Last fall, CNN told the story of North Carolina high school football player Jaquan Waller, who died from "second impact syndrome" after he sustained two head injuries in fewer than 48 hours and returned to the field without receiving clearance from a doctor.
No matter how well-trained coaches are to identify concussions in their youth athletes, some players refuse to report symptoms, either because they do not want to leave the game or they are too proud to admit they have been hurt. Some injuries do not even look serious when they occur. A concussion baseline test could take a long time to come back with conclusive results, so many coaches struggle with how to assess the true nature of a head injury.
With these facts in mind, California high school freshman Braeden Benedict invented a device that alerts coaches immediately if an athlete is likely to have suffered a concussion. Benedict, a football player himself, has endured head injuries of his own and has seen teammates go down with concussions, so he understands the stakes.
"I wanted to come up with something simple and low-cost," Benedict told The Los Angeles Times. "Something that tells you to get out of the game and get checked."
What Benedict came up with is a liquid-filled patch that can be placed on the front of a youth football helmet. When struck with enough force to have likely caused a concussion, the patch releases a red dye, which serves as a red flag for coaches to pull a player from a game to receive further testing.

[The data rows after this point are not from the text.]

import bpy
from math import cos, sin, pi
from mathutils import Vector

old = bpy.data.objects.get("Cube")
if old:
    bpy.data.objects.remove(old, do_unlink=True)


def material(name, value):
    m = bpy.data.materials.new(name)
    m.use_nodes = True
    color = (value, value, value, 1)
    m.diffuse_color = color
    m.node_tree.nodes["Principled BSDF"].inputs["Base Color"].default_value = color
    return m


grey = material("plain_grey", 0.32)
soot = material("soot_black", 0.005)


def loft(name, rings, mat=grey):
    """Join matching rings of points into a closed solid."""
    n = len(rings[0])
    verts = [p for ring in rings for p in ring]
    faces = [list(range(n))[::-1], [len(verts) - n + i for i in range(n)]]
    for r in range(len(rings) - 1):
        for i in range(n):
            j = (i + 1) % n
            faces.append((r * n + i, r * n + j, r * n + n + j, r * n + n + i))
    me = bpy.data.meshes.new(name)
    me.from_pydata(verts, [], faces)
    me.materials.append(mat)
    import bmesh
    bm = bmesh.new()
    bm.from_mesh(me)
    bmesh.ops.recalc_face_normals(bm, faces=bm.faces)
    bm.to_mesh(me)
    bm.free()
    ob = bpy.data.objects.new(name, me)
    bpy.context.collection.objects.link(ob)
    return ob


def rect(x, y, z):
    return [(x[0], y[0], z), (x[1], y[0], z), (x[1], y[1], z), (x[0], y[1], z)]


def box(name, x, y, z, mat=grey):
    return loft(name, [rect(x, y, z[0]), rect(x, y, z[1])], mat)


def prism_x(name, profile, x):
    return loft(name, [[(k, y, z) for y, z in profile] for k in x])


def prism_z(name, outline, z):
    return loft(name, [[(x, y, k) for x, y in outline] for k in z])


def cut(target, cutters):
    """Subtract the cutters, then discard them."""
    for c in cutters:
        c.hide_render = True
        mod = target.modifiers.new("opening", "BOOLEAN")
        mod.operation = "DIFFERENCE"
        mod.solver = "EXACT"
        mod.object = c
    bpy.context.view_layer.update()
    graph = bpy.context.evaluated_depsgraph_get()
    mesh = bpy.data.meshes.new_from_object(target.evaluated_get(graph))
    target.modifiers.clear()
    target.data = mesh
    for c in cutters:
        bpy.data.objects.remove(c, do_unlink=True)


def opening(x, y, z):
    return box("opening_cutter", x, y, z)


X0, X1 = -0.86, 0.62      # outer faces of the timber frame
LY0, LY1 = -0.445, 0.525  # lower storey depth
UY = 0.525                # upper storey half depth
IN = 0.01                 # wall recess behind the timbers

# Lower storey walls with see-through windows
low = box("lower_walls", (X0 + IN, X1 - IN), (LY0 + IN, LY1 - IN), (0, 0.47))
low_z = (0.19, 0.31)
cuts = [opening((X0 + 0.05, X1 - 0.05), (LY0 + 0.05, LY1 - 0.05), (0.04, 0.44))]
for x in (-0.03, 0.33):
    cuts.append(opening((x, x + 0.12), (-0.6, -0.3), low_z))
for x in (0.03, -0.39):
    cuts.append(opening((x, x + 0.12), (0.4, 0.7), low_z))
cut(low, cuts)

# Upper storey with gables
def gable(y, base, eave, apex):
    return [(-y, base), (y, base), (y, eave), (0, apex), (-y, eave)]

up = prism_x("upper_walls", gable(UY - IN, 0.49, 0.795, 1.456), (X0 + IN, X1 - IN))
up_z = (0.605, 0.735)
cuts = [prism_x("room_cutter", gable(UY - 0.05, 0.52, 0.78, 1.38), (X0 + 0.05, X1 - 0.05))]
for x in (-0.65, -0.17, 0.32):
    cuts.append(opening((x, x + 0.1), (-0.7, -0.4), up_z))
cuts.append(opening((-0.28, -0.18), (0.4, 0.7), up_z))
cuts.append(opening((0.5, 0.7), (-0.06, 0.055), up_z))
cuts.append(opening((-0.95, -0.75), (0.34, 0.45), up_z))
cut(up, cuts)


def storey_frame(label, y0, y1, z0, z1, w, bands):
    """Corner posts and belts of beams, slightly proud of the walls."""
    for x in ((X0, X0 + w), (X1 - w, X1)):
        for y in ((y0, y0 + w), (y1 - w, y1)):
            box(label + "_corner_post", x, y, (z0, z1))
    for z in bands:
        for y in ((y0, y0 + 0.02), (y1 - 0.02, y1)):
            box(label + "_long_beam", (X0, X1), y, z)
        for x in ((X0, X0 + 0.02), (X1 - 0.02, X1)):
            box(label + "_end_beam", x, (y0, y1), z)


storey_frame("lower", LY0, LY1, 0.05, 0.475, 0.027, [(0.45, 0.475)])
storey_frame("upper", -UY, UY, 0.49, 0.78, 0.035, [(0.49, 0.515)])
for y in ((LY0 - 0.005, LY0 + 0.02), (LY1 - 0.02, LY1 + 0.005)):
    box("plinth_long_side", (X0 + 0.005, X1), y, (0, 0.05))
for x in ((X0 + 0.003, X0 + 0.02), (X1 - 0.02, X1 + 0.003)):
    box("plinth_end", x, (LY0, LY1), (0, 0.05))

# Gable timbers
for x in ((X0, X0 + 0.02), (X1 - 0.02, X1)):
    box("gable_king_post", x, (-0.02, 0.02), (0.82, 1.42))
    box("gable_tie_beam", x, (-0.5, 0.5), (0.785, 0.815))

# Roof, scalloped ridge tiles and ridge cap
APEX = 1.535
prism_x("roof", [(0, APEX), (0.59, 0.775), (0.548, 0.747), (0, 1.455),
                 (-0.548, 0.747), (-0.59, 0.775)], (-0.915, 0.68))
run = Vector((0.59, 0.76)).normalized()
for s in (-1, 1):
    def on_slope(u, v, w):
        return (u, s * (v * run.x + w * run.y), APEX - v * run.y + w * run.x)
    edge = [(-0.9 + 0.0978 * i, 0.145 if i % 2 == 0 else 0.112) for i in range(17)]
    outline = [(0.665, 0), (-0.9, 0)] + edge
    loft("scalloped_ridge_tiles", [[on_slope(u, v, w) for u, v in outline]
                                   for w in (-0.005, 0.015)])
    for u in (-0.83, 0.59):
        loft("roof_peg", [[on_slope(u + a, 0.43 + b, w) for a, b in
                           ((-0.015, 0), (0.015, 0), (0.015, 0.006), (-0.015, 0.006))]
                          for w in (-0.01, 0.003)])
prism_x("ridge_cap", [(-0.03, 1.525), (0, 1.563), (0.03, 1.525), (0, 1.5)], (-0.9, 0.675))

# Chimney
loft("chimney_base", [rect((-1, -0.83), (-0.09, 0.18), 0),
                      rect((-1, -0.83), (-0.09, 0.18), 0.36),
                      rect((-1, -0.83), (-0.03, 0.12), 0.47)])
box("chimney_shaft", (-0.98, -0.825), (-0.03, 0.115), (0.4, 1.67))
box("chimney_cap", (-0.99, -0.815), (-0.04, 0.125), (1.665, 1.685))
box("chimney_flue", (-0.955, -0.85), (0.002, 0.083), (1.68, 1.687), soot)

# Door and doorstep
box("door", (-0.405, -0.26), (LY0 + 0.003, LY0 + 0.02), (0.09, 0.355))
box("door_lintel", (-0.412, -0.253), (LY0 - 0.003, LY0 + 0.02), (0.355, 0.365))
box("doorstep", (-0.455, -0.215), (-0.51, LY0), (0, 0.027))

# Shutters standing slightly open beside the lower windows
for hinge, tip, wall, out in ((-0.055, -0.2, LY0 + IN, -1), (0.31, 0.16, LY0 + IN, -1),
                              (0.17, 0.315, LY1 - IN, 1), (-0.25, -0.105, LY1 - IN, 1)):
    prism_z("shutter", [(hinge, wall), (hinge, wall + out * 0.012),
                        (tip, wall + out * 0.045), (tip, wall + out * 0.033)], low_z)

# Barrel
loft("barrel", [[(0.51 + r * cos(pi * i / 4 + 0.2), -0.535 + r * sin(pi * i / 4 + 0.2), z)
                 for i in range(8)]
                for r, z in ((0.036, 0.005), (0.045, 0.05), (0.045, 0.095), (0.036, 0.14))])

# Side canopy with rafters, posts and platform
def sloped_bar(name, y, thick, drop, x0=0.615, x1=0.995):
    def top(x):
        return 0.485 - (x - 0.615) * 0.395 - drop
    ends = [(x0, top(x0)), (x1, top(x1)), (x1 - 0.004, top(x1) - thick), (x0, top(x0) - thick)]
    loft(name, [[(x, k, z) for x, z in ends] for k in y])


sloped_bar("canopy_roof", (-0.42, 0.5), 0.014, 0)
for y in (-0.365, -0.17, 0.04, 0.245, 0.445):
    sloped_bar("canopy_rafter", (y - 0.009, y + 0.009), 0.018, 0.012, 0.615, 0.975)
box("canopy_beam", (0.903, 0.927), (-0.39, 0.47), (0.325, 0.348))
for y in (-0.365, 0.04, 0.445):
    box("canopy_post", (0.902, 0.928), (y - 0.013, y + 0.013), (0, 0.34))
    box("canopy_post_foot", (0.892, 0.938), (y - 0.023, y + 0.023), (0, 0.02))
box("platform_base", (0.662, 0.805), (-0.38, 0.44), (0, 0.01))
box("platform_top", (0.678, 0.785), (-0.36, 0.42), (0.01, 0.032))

Coaches can combine products like the one designed by Benedict with high-quality football helmets and a protocol for treating athletes who endure head injuries to reduce instances of compounded health problems resulting from head injuries. While concussions may in some ways be unavoidable, even with the best football equipment, the job of coaches should be to ensure athletes stay off the filed for enough time for them to heal properly.